Consider gifting stock to grandchildren
If you have never given a child shares in a publicly traded company as a holiday present, that’s probably just as well. Presents are supposed to be fun. Investing in equities — as remunerative over the long haul as they have proven to be —isn’t fun a lot of the time.
That said, the impulse to give stocks as a gift to a youngster is understandable, even noble. We want children to develop critical life skills around money as early as possible. The more they learn about saving and investing — to say nothing of compound interest, dividends, the economic cycle — the better. We know how important this stuff is going to be for them in ways they can’t yet imagine.
Stocks even have a singular appealing quality as a gift. They’re dynamic. A child can follow a company and its stock. Hopefully, the stock will appreciate in value. Perhaps you and your grandchild will bond as you follow corporate developments and stock charts together.
A gift that allows the two of you to spend time together, while learning something and maybe even making a little money, too? Sounds lovely.
The vast majority of full-time professional investors can’t do it, so why should you? The simple fact is that most investors can’t beat the market because most stocks can’t beat the market.
Between 1990 and 2020, more than 55% of all U.S. stocks underperformed risk-free one-month U.S. Treasury bills, according to Hendrik Bessembinder, a finance professor at Arizona State University.
These stocks didn’t just fail to beat the market, they failed to beat cash. Even more damning, the professor found that the entirety of the $76 trillion in net global stock market wealth created between 1990 and 2020 was generated solely by the top-performing 2.4% of stocks.
Finding winning stocks is like finding needles in haystacks. That’s why Vanguard founder and indexing evangelist Jack Bogle always advised clients to “buy the haystack.”
So, if part of the purpose of giving stocks as a gift is to teach your grandkids about investing, you should probably start by discussing the advantages of indexing and the miracle of compounding.

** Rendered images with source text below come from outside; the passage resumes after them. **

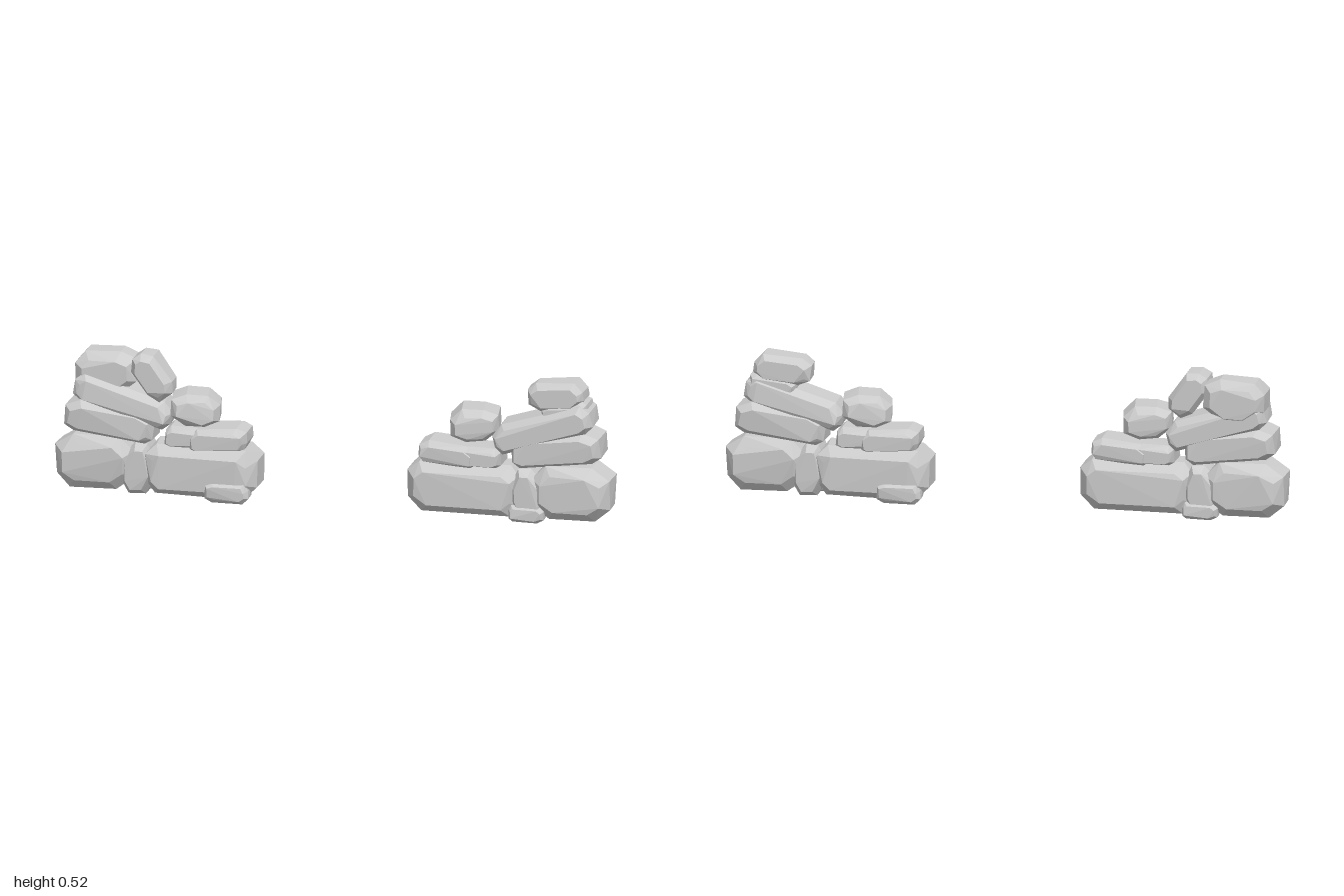
import * as THREE from 'three';
import { ConvexGeometry } from 'three/addons/geometries/ConvexGeometry.js';

const material = new THREE.MeshStandardMaterial({ color: 0xcccccc, flatShading: true });

// small seeded generator for the rough-cut look
function seeded(seed) {
  let s = seed * 7919 + 17;
  const next = () => (s = (s * 16807) % 2147483647) / 2147483647;
  for (let i = 0; i < 5; i++) next();
  return next;
}

// A rough block: a rectangle with unevenly chipped corners, swept along z
// through four rings, the outer two inset to bevel the front and back faces.
function stoneGeometry(w, h, d, seed) {
  const rand = seeded(seed);
  const corners = [];
  for (const sx of [-1, 1]) for (const sy of [-1, 1]) {
    const cutX = Math.min(w, h) * (0.16 + 0.3 * rand());
    const cutY = h * (0.14 + 0.22 * rand());
    corners.push(new THREE.Vector2(sx * w / 2, sy * (h / 2 - cutY)));
    corners.push(new THREE.Vector2(sx * (w / 2 - cutX), sy * h / 2));
  }
  const points = [];
  for (const t of [-0.5, -0.27, 0.27, 0.5]) {
    const inset = Math.abs(t) === 0.5 ? Math.min(w, h) * 0.17 : 0;
    for (const c of corners) {
      const chip = 1 - 0.04 * rand();
      const z = THREE.MathUtils.clamp(t + (rand() - 0.5) * 0.14, -0.5, 0.5) * d;
      points.push(new THREE.Vector3(c.x * chip * (1 - 2 * inset / w), c.y * chip * (1 - 2 * inset / h), z));
    }
  }
  return new ConvexGeometry(points);
}

// One pile, with its tall outer end on +x and its steps falling towards the middle
function createPile(name, addTop) {
  const pile = new THREE.Group();
  pile.name = name;

  const add = (label, x, y, z, w, h, d, tilt = 0, yaw = 0) => {
    const mesh = new THREE.Mesh(stoneGeometry(w, h, d, pile.children.length + 3), material);
    mesh.name = label;
    mesh.position.set(x, y, z);
    mesh.rotation.set(0, yaw, tilt);
    pile.add(mesh);
  };

  // bottom course
  add('baseEndStone', 0.857, 0.111, -0.005, 0.286, 0.198, 0.18);
  add('baseGapStone', 0.7, 0.095, -0.005, 0.13, 0.19, 0.16);
  add('baseLongStone', 0.47, 0.103, -0.015, 0.41, 0.184, 0.2);
  add('footWedge', 0.7, 0.03, 0.045, 0.13, 0.06, 0.08);
  add('backFootWedge', 0.37, 0.045, -0.08, 0.16, 0.075, 0.1);

  // middle course and sloping slab
  add('middleEndStone', 0.8, 0.265, -0.01, 0.33, 0.12, 0.19, 0.12);
  add('tiltedSlab', 0.752, 0.338, -0.007, 0.37, 0.105, 0.185, 0.3);

  // steps
  add('stepLedgeStone', 0.52, 0.22, -0.005, 0.17, 0.075, 0.16);
  add('stepEndStone', 0.41, 0.222, -0.01, 0.21, 0.085, 0.18, -0.08);
  add('stepTopStone', 0.496, 0.328, -0.028, 0.175, 0.12, 0.185, 0.03, 0.17);

  addTop(add);
  return pile;
}

export function createModel() {
  const model = new THREE.Group();
  model.name = 'ruinedStoneWall';

  // pile on +x, topped by a cap stone
  model.add(createPile('leftWallPile', add => {
    add('capSupport', 0.83, 0.4, -0.015, 0.17, 0.07, 0.14, 0.2);
    add('capStone', 0.797, 0.455, -0.015, 0.205, 0.1, 0.14, 0.08);
  }));

  // pile on -x, turned half round, topped by a block and a leaning stone
  const rightPile = createPile('rightWallPile', add => {
    add('topBlock', 0.82, 0.428, 0.012, 0.22, 0.16, 0.155, -0.04);
    add('leaningStone', 0.65, 0.437, -0.025, 0.18, 0.105, 0.145, 0.95);
  });
  rightPile.rotation.y = Math.PI;
  model.add(rightPile);

  return model;
}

If you can achieve an annualized return — also known as a compound annual growth rate — of 7.18%, your initial investment will double every 10 years.
Happily for all of us, the S&P 500 has generated an annualized return of at least 7.1% over the past 30, 20, 15 and 10 years — and that’s after inflation. The market has basically been doubling our money or better in real terms for decades.
You could explain these facts to your grandchildren as you give them some S&P 500 ETFs, such as the SPDR S&P 500 (SPY, about $455 per share) or the Vanguard S&P 500 (VOO, $418).
An ETF is probably an even more disappointing present for a kid than stock (or underwear), so it’s bound to make an impression. The important part is that the child learns that indexing is generally the best way to go for most retail investors.
Best stocks to buy for children
If the point of this holiday gift isn’t to teach your grandchild about the wonders of indexing, then here are some general guidelines for picking individual equities.
If you give shares in some company to your grandkids as a gift, they probably don’t care about dividend yields, or price/earnings multiples, or trailing-12-months levered free cash flow.
Rather, if you feel you must buy individual stocks as a gift, be sure to invest in high-quality companies your grandchild recognizes and maybe cares about.
High-quality blue chip stocks with fortress-like balance sheets and a decent chance of beating the market over the next, say, five to 10 years, are easy enough to screen for. Have a look at what industry analysts believe are buy-rated blue chips with interesting businesses.
Apple (AAPL, $190), Microsoft (MSFT, $379) and Walt Disney (DIS, $95) are all buy-rated components of the Dow Jones Industrial Average with excellent long-term track records — and they can all be fun to follow. Nike (NKE, $108) is another buy-rated Dow stock that likely holds relevance for your grandkid.
Wall Street also happens to be bullish on Dow stock McDonald’s (MCD, $282) these days. Perhaps your grandchild would like a side of fries with her shares in the Golden Arches?
If you really want to teach your grandkids about investing, start with indexing. If you want to have fun playing around with individual stocks, go ahead. Just know that you’re going to have lots of ups and downs.
Of course, it’s true that unless you plonk down a serious chunk of starting capital, a small gift of stocks is unlikely to make anyone a member of the 1% one day.
If 20 years ago you had invested $1,000 in Apple, pretty much the best stock of the past couple of decades, it would today be worth about $500,000. (To be fair, adjusted for inflation, $1,000 in 1993 equals $2,153 today.) That’s a fabulous return, but it’s hardly Mega Millions money.
The same amount invested in the S&P 500 would be worth about $6,300 today. If you can find the next Apple, go for it.
Most importantly, make sure the stocks you pick are relevant to the person receiving the gift. If you want this present to hold the recipient’s attention longer than most, that’s the only hope you’ve got.
Note: This item first appeared in Kiplinger Retirement Report, Kiplinger’s monthly periodical that covers key concerns of affluent older Americans who are retired or preparing for retirement.
© 2023 The Kiplinger Washington Editors, Inc. Distributed by Tribune Content Agency, LLC.